While transboundary water resources have long been subject to inter-state and intra-state disputes in South Asia, it is arguable that in the recent period the contestation over how water should be used and understood in India's borderlands has intensified at a variety of scales. As this paper shows, the singular focus on hydropower as a resource to be harnessed for national security and economic progress is epitomised by the proposed acceleration of large-scale hydropower in the Brahmaputra basin. Here, ambitious plans under the guise of water and energy security, lead to the dis-embedding of water from its localised biophysical and socio-cultural contexts. In analysing the competition for water resources, most accounts treat the state as a unitary entity of singular purpose that in dissenting perspectives is counter-posed to the wishes of 'the people'. When dealing with the geopolitics of regional water-sharing, commentaries are often unabashedly nationalist in tone and frame arguments around a unified national interest. In contesting the orthodox view of how we might understand the role of dams in the Brahmaputra's geopolitics, this paper analyses key factors affecting transboundary water cooperation, drawing from the author's experience in participating in a range of stakeholder dialogues and capacity building workshops. In particular, the analysis concentrates on several examples of multi-track diplomacy, particularly those initiated by non-state actors, because it is asserted that these dialogues are currently a more effective way to generate trust and potentially enhance cooperation, than a sole reliance upon Track 1 mechanisms in the Brahmaputra Basin.
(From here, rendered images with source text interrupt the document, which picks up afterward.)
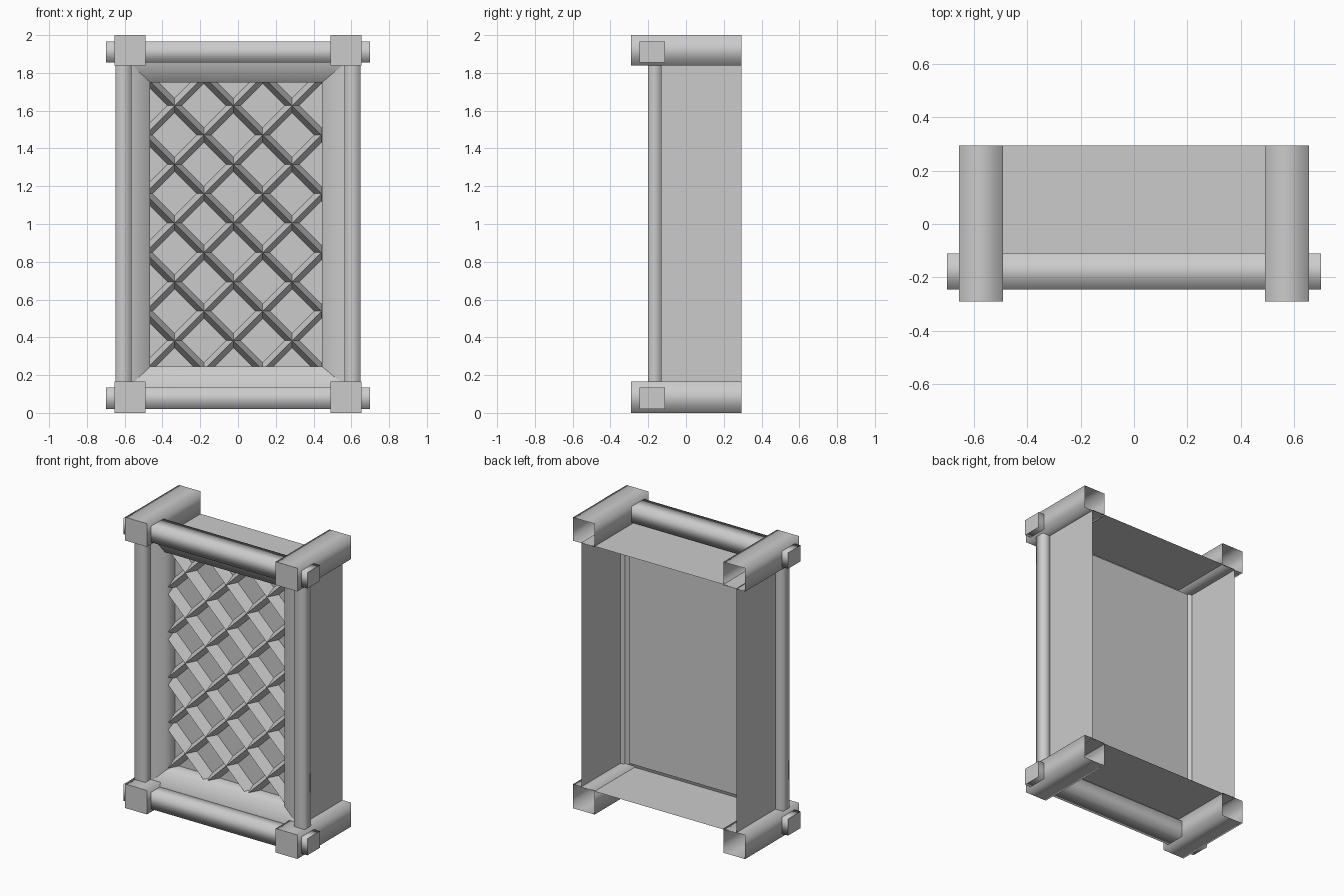
import bpy, bmesh
from mathutils import Vector

cube = bpy.data.objects.get("Cube")
if cube:
    bpy.data.objects.remove(cube, do_unlink=True)

GREY = (0.6, 0.6, 0.6, 1)
mat = bpy.data.materials.new("plain_grey")
mat.use_nodes = True
mat.diffuse_color = GREY
mat.node_tree.nodes["Principled BSDF"].inputs["Base Color"].default_value = GREY


def finish(name, bm):
    mesh = bpy.data.meshes.new(name)
    bm.to_mesh(mesh)
    bm.free()
    mesh.materials.append(mat)
    obj = bpy.data.objects.new(name, mesh)
    bpy.context.collection.objects.link(obj)
    return obj


def beam(name, lo, hi, axis, open_end=False):
    """Square bar whose long sides are smooth shaded and whose ends are flat."""
    lo, hi = Vector(lo), Vector(hi)
    bm = bmesh.new()
    bmesh.ops.create_cube(bm, size=1)
    for v in bm.verts:
        v.co = (lo + hi) / 2 + v.co * (hi - lo)
    bm.normal_update()
    for f in list(bm.faces):
        f.smooth = abs(f.normal[axis]) < 0.5
        if open_end and f.normal[axis] > 0.5:
            bm.faces.remove(f)
    for e in bm.edges:
        e.smooth = all(f.smooth for f in e.link_faces)
    return finish(name, bm)


def rect(x0, x1, z0, z1, y):
    return [(x0, y, z0), (x1, y, z0), (x1, y, z1), (x0, y, z1)]


def frame(name, loops):
    """Bands of four faces between rectangular loops, rounded but sharp at corners."""
    bm = bmesh.new()
    rows = [[bm.verts.new(p) for p in loop] for loop in loops]
    for a, b in zip(rows, rows[1:]):
        for i in range(4):
            j = (i + 1) % 4
            bm.faces.new((a[i], a[j], b[j], b[i])).smooth = True
        for p, q in zip(a, b):
            bm.edges.get((p, q)).smooth = False
    return finish(name, bm)


# Corner beams running front to back, open at the rear, and upright posts
for side, s in (("right", -1), ("left", 1)):
    xs = sorted((s * 0.49, s * 0.655))
    for level, z0, z1 in (("bottom", 0, 0.165), ("top", 1.84, 2)):
        beam(f"{level}_{side}_beam", (xs[0], -0.29, z0), (xs[1], 0.293, z1), 1, True)
    px = sorted((s * 0.565, s * 0.648))
    beam(f"{side}_post", (px[0], -0.2, 0.15), (px[1], -0.13, 1.85), 2)

# Cross rails that pass through the corner beams
for level, z0, z1 in (("bottom", 0.02, 0.135), ("top", 1.855, 1.965)):
    beam(f"{level}_rail", (-0.7, -0.245, z0), (0.7, -0.11, z1), 0)

# Thin box walls, open at the back
X0, X1, Z0, Z1 = -0.465, 0.445, 0.245, 1.75
PANEL_Y = -0.02
frame("box_walls", [rect(-0.59, 0.59, 0.16, 1.845, -0.14),
                    rect(-0.59, 0.59, 0.16, 1.845, 0.293)])

# Raised frame with a front band and an inner return down to the panel
opening = rect(X0, X1, Z0, Z1, PANEL_Y)
frame("raised_frame", [rect(-0.59, 0.59, 0.125, 1.87, -0.15),
                       rect(X0, X1, Z0, Z1, -0.13), opening])

# Flat panel behind the lattice
bm = bmesh.new()
bm.faces.new([bm.verts.new(p) for p in opening])
finish("back_panel", bm)

# Diagonal ridged lattice, trimmed to the opening
HALF, HEIGHT, STEP = 0.027, 0.075, 0.311
CUTS = [((X0, 0, 0), (-1, 0, 0)), ((X1, 0, 0), (1, 0, 0)),
        ((0, 0, Z0), (0, 0, -1)), ((0, 0, Z1), (0, 0, 1))]
lattice = bmesh.new()
for d in (-1, 1):
    along = Vector((1, 0, d)).normalized()
    across = Vector((-d, 0, 1)).normalized()
    for k in range(-4, 5):
        mid = Vector((-0.025, PANEL_Y, 1.005 + k * STEP))
        profile = [across * -HALF, Vector((0, -HEIGHT, 0)), across * HALF]
        bar = bmesh.new()
        a, b = [[bar.verts.new(mid + p + along * t) for p in profile] for t in (-2, 2)]
        bar.faces.new(a)
        bar.faces.new(b[::-1])
        for i in range(3):
            j = (i + 1) % 3
            bar.faces.new((a[i], b[i], b[j], a[j]))
        for point, normal in CUTS:
            bmesh.ops.bisect_plane(bar, geom=bar.verts[:] + bar.edges[:] + bar.faces[:],
                                   plane_co=point, plane_no=normal, clear_outer=True)
            rim = [e for e in bar.edges if e.is_boundary]
            if rim:
                bmesh.ops.holes_fill(bar, edges=rim, sides=0)
        bmesh.ops.recalc_face_normals(bar, faces=bar.faces[:])
        piece = bpy.data.meshes.new("lattice_piece")
        bar.to_mesh(piece)
        bar.free()
        lattice.from_mesh(piece)
        bpy.data.meshes.remove(piece)
finish("lattice", lattice)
back to panel I3
Stream:
Acting on Climate change and the environment
Dams, development & decision-making [paper]